After spending a month and a half in Ecuador with a host family through the program Amigos de las Americas, Megan Levan got a personal taste of immigration issues in the United States.
Upon arriving home, she heard that her host uncle Geovanny, who she did not get a chance to meet during her stay in Ecuador, had been detained 30 minutes after arriving in the U.S. and was being held in Orange County. Shortly after learning so from her host family, Levan arranged to visit him at the James A. Musick Detention Center where he was being detained.
“[The detention center] was more sad than anything else because most of the people who were in the detention center were dads,” Levan said. “Their kids and their wives were coming to visit them; there were families that were broken apart.”
She was surprised by the level of strictness of the detention center when she visited.
“You couldn’t bring anything in with you except for your driver’s license,” Levan said. “I couldn’t bring in any pencils or paper to write down anything he was telling us and I couldn’t bring in pictures that I got developed from Costco of his family and kids.”
During the three and a half month period that Geovanny was detained, Levan communicated with him often through visits, letters, and phone calls. She served as the middle man between Geovanny and her host family while he was in the detention center because a phone call to Ecuador would cost $22 for four minutes, Levan had learned from Geovanny. In a small town in Ecuador, $22 is many hours of picking peas in the fields, she said.
“We put some money in his account so he could use it [to call his family] if he wanted [since it was a lot of money for him], but he used it for buying letters and stuff instead,” she said.
While she was helping Geovanny, Levan ran into issues with immigration lawyers. Her host mother’s brother-in-law, Angel, attempted to hire lawyers from his home in New York to defend Geovanny in his trial; however, the lawyers never showed up or called Geovanny.

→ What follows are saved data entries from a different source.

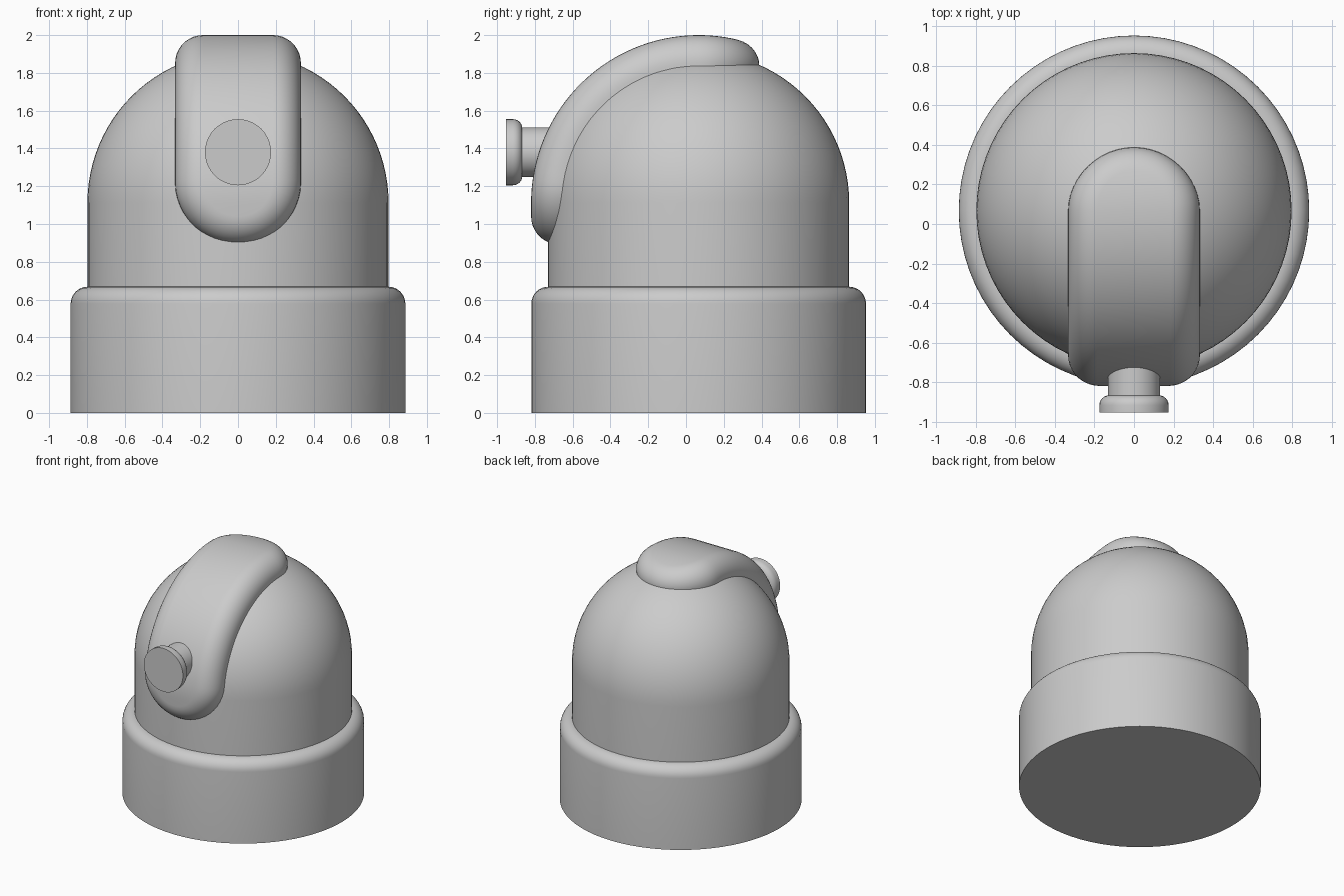
import bpy, bmesh, math
from mathutils import Matrix

if "Cube" in bpy.data.objects:
    bpy.data.objects.remove(bpy.data.objects["Cube"])

CY = 0.067            # y of the main body axis
ZC = 1.113            # height of the dome's centre
R_DOME, R_BAND = 0.797, 0.887


def finish(name, bm):
    bmesh.ops.recalc_face_normals(bm, faces=bm.faces)
    me = bpy.data.meshes.new(name)
    bm.to_mesh(me)
    bm.free()
    ob = bpy.data.objects.new(name, me)
    bpy.context.collection.objects.link(ob)
    bpy.ops.object.select_all(action='DESELECT')
    bpy.context.view_layer.objects.active = ob
    ob.select_set(True)
    bpy.ops.object.shade_smooth_by_angle(angle=math.radians(35))
    return ob


def arc(cx, cz, r, a0, a1, n):
    return [(cx + r * math.cos(math.radians(a0 + (a1 - a0) * i / n)),
             cz + r * math.sin(math.radians(a0 + (a1 - a0) * i / n))) for i in range(n + 1)]


def lathe(name, profile, matrix, seg=72):
    """Spin a (radius, height) profile around z, then place it."""
    bm = bmesh.new()
    vs = [bm.verts.new((r, 0, z)) for r, z in profile]
    es = [bm.edges.new(p) for p in zip(vs, vs[1:])]
    bmesh.ops.spin(bm, geom=vs + es, cent=(0, 0, 0), axis=(0, 0, 1),
                   angle=2 * math.pi, steps=seg, use_duplicate=False)
    bmesh.ops.remove_doubles(bm, verts=bm.verts, dist=1e-5)
    bm.transform(matrix)
    return finish(name, bm)


# Base drum with a rounded upper rim
body = Matrix.Translation((0, CY, 0))
lathe("base", [(0, 0), (0.886, 0)] + arc(0.796, 0.578, 0.09, 0, 90, 8) + [(0, 0.668)], body)

# Dome: straight wall topped by a hemisphere
lathe("dome", [(0, 0.6), (R_DOME, 0.6)] + arc(0, ZC, R_DOME, 0, 90, 24), body)

# Knob on the front: stem and flared head with a flat face
knob = Matrix.Translation((0, 0, 1.38)) @ Matrix.Rotation(math.radians(90), 4, 'X')
lathe("knob_stem", [(0, 0.6), (0.132, 0.6), (0.132, 0.88), (0, 0.88)], knob, 40)
lathe("knob_head", [(0, 0.866), (0.125, 0.866)] + arc(0.125, 0.916, 0.05, -90, 0, 6)
      + [(0.175, 0.953), (0, 0.953)], knob, 40)


# Band: a stadium outline wrapped over the dome from front to crown
HALF, FILLET, N_END, N_SIDE = 0.333, 0.148, 24, 28
Z_LOW = 1.225                                   # centre of the lower round end
A_LOW = math.asin((Z_LOW - ZC) / R_DOME)


def wrap(x, a, t, r):
    """a: angle along the dome, t: overshoot past an end centre (+ crown, - front)."""
    drop = 0
    if t > 0:
        a = math.pi / 2 + math.asin(t / R_DOME)
    elif t < 0:
        z = Z_LOW + t
        a = math.asin(max(z - ZC, 0) / R_DOME)
        drop = min(z - ZC, 0)
    return (x, CY - r * math.cos(a), ZC + r * math.sin(a) + drop)


def stadium(rad, r):
    pts = []
    for i in range(N_END + 1):
        b = math.pi * i / N_END
        t = rad * math.sin(b) if 0 < i < N_END else 0
        pts.append(wrap(rad * math.cos(b), math.pi / 2, t, r))
    for i in range(1, N_SIDE):
        a = math.pi / 2 + (A_LOW - math.pi / 2) * i / N_SIDE
        pts.append(wrap(-rad, a, 0, r))
    for i in range(N_END + 1):
        b = math.pi * (1 + i / N_END)
        t = rad * math.sin(b) if 0 < i < N_END else 0
        pts.append(wrap(rad * math.cos(b), A_LOW, t, r))
    for i in range(1, N_SIDE):
        a = A_LOW + (math.pi / 2 - A_LOW) * i / N_SIDE
        pts.append(wrap(rad, a, 0, r))
    return pts


bm = bmesh.new()
section = [(HALF, 0.68)] + arc(HALF - FILLET, R_BAND - FILLET, FILLET, 0, 90, 9)
rings = [[bm.verts.new(p) for p in stadium(rad, r)] for rad, r in section]
n = len(rings[0])
for lo, hi in zip(rings, rings[1:]):
    for i in range(n):
        j = (i + 1) % n
        bm.faces.new((lo[i], lo[j], hi[j], hi[i]))
# Flat outer face: rungs between mirrored points of the innermost ring
top, apex = rings[-1], N_END // 2
for k in range(n // 2):
    quad = [top[(apex + k) % n], top[(apex + k + 1) % n],
            top[(apex - k - 1) % n], top[(apex - k) % n]]
    bm.faces.new(list(dict.fromkeys(quad)))
finish("band", bm)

“He sent them money,” Levan said. “That is actually the main thing that really enraged me because all of these people who are in such desperate situations are totally getting taken advantage of.”
She attempted to get in contact with the lawyers but was unsuccessful.
“There’s a whole business of these people who prey on people who are desperate and don’t know what to do,” she said. “I think that is the most eye-opening thing that I experienced because I was trying to help Geovanny but it was hard to find people who were honest.”
After communicating with more lawyers, Levan eventually found one she considered trustworthy, but learned that there wasn’t much she could do. Geovanny had already been to court before Levan had met him and was already set to be deported after a confusing hearing in which Geovanny accidentally told the judge that his house had been destroyed in an earthquake that had occurred earlier in Ecuador.
Despite learning such news, she continued to visit and communicate with him.
“Generally people can only stay here if there’s good reason, especially with the really strict judge that they had in this area, but I sent him books and I went and visited him to keep him company,” Levan said. “I tried to do everything I could to make his stay as nice as it could be even though he was stuck in the detention center.”
When first learning of Geovanny’s problem in the fall, Levan had felt that she needed to help him because she had grown close with his family in Ecuador.
“I hung out with his family every day in Ecuador,” Levan said. “They all came over to [my host family’s] house every single day.”
While Levan was in Ecuador, she would hear her host family worry about him. Geovanny had left only a little bit before she had arrived.
“They always talked about him and they were really worried about him because they couldn’t get in contact with him,” Levan said. They had lost contact after he had crossed the border from Mexico into the U.S.
After about two and a half months in Orange County, Geovanny was moved to Louisiana for a couple of days and then sent back to Ecuador.
Levan spoke about her experience at a TEDx Encinitas event in April.
“My story kind of tells a story that people don’t usually hear,” she said. “Normally if we’re hearing an immigration story it’s usually someone who came to the US and made it eventually. It might’ve been hard and they might’ve been deported and come back, but you don’t usually hear about the people who get deported and stay deported, stay in their country.”